Date of Award


Document Type


Degree Name

Doctor of Philosophy (PhD)

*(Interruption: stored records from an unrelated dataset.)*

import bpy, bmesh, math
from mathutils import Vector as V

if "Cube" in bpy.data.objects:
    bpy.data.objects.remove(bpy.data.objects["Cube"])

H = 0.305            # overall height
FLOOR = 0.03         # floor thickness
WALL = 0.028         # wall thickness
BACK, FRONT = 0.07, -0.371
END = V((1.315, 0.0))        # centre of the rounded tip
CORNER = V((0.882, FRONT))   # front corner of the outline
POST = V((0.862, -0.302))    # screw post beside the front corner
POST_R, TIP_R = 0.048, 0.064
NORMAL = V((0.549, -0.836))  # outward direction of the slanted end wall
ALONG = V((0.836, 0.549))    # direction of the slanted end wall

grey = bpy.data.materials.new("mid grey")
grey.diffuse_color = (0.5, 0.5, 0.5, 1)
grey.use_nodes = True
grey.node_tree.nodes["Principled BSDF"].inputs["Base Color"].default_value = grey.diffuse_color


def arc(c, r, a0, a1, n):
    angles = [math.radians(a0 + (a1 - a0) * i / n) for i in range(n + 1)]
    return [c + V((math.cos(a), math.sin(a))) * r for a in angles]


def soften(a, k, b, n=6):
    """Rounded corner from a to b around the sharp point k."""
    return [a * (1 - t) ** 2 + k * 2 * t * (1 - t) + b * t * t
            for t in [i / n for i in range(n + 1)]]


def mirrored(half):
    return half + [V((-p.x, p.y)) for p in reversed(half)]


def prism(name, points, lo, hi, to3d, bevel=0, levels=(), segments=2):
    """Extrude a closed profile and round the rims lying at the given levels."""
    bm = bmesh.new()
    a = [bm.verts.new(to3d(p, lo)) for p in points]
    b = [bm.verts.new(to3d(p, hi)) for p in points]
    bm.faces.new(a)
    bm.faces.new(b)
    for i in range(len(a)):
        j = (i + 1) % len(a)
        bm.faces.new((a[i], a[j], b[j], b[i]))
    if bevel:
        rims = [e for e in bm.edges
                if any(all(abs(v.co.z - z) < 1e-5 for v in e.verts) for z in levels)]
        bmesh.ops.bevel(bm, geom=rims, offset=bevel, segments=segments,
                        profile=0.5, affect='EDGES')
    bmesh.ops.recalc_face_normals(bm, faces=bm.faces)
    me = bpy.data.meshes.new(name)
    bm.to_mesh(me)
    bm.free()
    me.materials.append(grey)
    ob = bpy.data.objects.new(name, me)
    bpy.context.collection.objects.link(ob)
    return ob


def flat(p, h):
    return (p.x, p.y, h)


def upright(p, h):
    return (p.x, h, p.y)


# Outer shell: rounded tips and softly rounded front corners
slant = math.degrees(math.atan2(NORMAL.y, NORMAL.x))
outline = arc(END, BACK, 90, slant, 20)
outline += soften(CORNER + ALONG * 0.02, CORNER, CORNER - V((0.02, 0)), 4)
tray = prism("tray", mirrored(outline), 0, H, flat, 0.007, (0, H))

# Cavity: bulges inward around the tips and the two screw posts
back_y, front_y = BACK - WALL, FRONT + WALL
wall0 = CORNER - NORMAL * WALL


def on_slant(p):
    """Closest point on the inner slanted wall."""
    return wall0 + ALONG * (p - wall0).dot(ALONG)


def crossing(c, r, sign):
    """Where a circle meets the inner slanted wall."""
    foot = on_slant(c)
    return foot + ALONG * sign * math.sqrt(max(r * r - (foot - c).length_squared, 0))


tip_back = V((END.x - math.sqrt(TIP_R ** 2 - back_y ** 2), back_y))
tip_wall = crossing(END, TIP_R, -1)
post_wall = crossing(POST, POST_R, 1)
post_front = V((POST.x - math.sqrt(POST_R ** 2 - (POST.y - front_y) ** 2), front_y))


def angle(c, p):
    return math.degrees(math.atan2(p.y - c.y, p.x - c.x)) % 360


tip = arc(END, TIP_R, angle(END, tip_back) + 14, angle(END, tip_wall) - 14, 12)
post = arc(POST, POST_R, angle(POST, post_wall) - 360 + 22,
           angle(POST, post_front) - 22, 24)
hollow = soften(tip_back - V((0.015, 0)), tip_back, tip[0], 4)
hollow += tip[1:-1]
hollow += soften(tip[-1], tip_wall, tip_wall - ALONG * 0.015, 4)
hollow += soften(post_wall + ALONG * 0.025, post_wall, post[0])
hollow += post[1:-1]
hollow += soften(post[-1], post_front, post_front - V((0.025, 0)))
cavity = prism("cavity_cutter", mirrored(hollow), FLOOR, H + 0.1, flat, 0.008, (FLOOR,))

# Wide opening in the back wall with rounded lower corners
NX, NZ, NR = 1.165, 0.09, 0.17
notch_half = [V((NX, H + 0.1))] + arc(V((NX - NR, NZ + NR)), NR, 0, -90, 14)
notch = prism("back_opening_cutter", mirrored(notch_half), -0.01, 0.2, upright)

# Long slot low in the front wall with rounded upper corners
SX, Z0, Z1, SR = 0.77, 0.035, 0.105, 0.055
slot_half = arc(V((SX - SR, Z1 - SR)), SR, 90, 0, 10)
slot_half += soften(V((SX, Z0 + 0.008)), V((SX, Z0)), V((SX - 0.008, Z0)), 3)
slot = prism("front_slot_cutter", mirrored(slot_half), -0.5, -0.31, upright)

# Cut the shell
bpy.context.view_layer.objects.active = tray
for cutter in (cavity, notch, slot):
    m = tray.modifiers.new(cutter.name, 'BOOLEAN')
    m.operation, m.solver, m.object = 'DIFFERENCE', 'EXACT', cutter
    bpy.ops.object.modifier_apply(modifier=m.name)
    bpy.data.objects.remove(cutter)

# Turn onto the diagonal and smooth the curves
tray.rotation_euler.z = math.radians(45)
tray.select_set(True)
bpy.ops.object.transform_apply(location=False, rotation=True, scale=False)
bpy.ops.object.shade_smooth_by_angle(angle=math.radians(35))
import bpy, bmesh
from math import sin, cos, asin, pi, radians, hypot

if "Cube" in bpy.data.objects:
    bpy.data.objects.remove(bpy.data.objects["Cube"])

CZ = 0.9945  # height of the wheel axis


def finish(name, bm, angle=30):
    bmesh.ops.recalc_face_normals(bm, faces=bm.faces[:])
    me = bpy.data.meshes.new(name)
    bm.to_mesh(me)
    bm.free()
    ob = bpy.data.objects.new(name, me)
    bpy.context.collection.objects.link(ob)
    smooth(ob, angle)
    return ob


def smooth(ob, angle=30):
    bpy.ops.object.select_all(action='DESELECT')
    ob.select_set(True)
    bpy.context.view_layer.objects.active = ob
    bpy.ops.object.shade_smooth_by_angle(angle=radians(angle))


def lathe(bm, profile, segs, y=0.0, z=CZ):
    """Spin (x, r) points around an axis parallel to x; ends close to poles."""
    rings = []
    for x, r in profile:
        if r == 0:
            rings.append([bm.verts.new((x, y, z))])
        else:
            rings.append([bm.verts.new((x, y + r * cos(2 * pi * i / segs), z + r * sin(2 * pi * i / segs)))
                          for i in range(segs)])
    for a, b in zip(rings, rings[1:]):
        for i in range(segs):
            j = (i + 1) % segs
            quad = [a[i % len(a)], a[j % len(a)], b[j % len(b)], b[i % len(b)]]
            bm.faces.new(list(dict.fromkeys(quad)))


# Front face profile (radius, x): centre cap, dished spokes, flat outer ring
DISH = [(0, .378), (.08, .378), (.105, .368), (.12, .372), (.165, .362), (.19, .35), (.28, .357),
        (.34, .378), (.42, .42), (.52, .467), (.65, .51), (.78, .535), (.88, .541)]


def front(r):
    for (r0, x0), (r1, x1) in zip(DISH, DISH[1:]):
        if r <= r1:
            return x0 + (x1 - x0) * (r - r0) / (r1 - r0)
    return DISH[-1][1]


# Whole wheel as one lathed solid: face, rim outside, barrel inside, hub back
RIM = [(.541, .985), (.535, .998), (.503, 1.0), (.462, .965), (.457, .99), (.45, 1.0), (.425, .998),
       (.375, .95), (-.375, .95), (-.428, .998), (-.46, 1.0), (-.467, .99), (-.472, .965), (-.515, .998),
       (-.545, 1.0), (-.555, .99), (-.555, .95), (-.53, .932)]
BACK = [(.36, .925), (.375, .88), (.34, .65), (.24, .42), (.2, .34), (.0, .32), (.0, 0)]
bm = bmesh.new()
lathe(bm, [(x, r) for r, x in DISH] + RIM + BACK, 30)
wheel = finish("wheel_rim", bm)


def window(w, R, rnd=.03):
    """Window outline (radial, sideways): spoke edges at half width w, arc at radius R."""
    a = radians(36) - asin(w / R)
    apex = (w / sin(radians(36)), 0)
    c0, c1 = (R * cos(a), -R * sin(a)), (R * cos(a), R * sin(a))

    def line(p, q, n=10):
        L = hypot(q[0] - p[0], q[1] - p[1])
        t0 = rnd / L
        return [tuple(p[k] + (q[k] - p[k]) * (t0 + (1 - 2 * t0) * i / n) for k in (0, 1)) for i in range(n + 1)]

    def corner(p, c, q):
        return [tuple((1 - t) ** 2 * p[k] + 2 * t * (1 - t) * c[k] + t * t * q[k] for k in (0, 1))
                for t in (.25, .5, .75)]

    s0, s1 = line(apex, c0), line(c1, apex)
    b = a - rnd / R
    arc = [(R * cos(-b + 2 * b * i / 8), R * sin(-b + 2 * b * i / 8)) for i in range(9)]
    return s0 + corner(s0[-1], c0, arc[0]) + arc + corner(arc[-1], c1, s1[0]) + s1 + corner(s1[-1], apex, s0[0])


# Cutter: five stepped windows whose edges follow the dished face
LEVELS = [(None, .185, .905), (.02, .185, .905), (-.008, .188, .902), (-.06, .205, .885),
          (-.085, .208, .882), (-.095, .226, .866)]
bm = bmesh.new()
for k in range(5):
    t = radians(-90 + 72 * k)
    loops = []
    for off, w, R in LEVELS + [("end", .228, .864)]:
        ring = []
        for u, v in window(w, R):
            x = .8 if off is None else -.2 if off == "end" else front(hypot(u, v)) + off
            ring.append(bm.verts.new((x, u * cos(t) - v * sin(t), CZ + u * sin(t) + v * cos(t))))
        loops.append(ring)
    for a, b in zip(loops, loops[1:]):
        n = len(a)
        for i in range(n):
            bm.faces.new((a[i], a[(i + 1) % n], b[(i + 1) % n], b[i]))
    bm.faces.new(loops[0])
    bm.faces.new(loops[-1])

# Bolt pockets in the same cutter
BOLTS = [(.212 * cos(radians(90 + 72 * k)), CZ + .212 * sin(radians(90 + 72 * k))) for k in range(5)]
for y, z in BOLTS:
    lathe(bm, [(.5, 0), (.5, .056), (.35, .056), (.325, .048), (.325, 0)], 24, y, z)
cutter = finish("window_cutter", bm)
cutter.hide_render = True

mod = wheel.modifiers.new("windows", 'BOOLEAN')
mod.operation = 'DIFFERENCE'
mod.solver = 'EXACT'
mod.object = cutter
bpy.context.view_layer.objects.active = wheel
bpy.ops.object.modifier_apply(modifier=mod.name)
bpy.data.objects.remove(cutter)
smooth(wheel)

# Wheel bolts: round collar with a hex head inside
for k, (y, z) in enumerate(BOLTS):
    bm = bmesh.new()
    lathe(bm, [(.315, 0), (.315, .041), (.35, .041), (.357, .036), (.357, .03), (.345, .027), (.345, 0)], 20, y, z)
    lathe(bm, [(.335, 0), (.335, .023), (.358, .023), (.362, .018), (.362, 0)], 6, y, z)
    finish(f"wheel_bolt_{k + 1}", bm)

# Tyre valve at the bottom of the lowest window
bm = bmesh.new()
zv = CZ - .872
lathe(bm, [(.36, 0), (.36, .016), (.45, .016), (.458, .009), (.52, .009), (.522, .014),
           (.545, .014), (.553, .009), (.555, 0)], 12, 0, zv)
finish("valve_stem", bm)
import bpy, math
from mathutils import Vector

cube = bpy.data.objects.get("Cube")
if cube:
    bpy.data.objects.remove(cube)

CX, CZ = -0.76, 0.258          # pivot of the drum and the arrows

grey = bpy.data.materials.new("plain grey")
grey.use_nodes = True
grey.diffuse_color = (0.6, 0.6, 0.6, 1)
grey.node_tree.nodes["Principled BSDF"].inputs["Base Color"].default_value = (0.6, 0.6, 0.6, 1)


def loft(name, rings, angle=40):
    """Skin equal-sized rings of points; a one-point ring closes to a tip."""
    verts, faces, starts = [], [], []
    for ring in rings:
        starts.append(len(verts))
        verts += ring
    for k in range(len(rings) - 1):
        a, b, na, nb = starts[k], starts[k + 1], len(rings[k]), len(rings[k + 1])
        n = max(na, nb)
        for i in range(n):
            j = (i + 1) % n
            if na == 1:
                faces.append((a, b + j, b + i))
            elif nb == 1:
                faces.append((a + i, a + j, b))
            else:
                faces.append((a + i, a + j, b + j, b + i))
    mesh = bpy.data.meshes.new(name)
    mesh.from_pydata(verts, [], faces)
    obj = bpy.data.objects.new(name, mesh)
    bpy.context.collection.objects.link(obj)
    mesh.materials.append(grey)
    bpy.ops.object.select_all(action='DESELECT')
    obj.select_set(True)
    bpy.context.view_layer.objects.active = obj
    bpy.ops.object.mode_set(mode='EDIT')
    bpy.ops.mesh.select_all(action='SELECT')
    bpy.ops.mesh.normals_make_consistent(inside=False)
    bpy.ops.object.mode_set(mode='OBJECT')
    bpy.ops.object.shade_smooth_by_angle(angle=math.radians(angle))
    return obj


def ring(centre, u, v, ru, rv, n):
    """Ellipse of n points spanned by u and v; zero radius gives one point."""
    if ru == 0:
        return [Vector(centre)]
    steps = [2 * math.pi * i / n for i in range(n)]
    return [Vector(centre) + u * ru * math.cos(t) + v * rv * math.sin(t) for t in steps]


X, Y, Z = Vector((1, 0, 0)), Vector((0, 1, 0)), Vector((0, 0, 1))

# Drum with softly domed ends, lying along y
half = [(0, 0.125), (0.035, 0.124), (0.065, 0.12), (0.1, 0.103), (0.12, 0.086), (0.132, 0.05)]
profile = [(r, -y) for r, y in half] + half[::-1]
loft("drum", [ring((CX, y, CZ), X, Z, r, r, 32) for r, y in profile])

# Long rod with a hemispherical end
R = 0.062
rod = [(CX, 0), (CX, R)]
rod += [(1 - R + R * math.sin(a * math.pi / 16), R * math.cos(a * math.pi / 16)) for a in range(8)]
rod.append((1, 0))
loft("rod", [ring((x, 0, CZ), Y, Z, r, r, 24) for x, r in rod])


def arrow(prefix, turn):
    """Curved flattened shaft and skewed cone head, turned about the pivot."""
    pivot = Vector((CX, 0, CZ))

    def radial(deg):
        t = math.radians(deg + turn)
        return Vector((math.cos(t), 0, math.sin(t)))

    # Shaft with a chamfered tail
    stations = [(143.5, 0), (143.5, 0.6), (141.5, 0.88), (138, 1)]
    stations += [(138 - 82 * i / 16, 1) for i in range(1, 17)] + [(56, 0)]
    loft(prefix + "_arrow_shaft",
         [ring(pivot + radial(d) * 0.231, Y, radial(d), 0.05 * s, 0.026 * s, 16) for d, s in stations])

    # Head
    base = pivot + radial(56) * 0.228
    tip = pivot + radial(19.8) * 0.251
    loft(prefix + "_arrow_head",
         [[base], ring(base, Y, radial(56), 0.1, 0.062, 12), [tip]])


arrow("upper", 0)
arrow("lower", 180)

The Republican party organized its first presidential campaign in 1856. The party was composed of men from a wide variety of political backgrounds, primarily from free soil and anti-slavery groups. The rhetoric of this first Republican campaign represented the efforts of these individual speakers to reconcile their free soil arguments with the official party platform. Although the party was loosely organized and poorly funded, many respected orators participated in the campaign. As background for the rhetorical analysis, the major political and historical events of the decade are identified in the first two chapters. Bleeding Kansas, abolitionism, and the reorganization of the major political parties are examined for their contribution to the rhetorical exigence of the political situation. The analytical portion of the study first identifies the method by which the party was organized in the period between 1854 and 1856. Then, the primary arguments employed by the Republican speakers are analyzed in three separate chapters for their logical, ethical, and emotional forms of proof. Individual speeches are analyzed for the major form of artistic proof employed by the speaker. Some speakers argued for adoption of the Republican platform on logical grounds and other men employed emotional appeals with great skill. Personal credibility, mainly the eye-witness to the violence in Kansas, was an important artistic proof in the 1856 campaign. John C. Fremont, the Republican presidential candidate, did not speak publicly during the campaign. Instead, the party was represented by surrogate speakers. Among these speakers were former Barnburner Democrats, Liberty party members, Conscience Whigs, and political abolitionists. The rhetorical constraints posed by such a wide variety of political coalitions justifies this type of individual speech analysis. The study concludes with a discussion of the effectiveness of the rhetoric of the presidential campaign of 1856. Suggestions for further study are also included.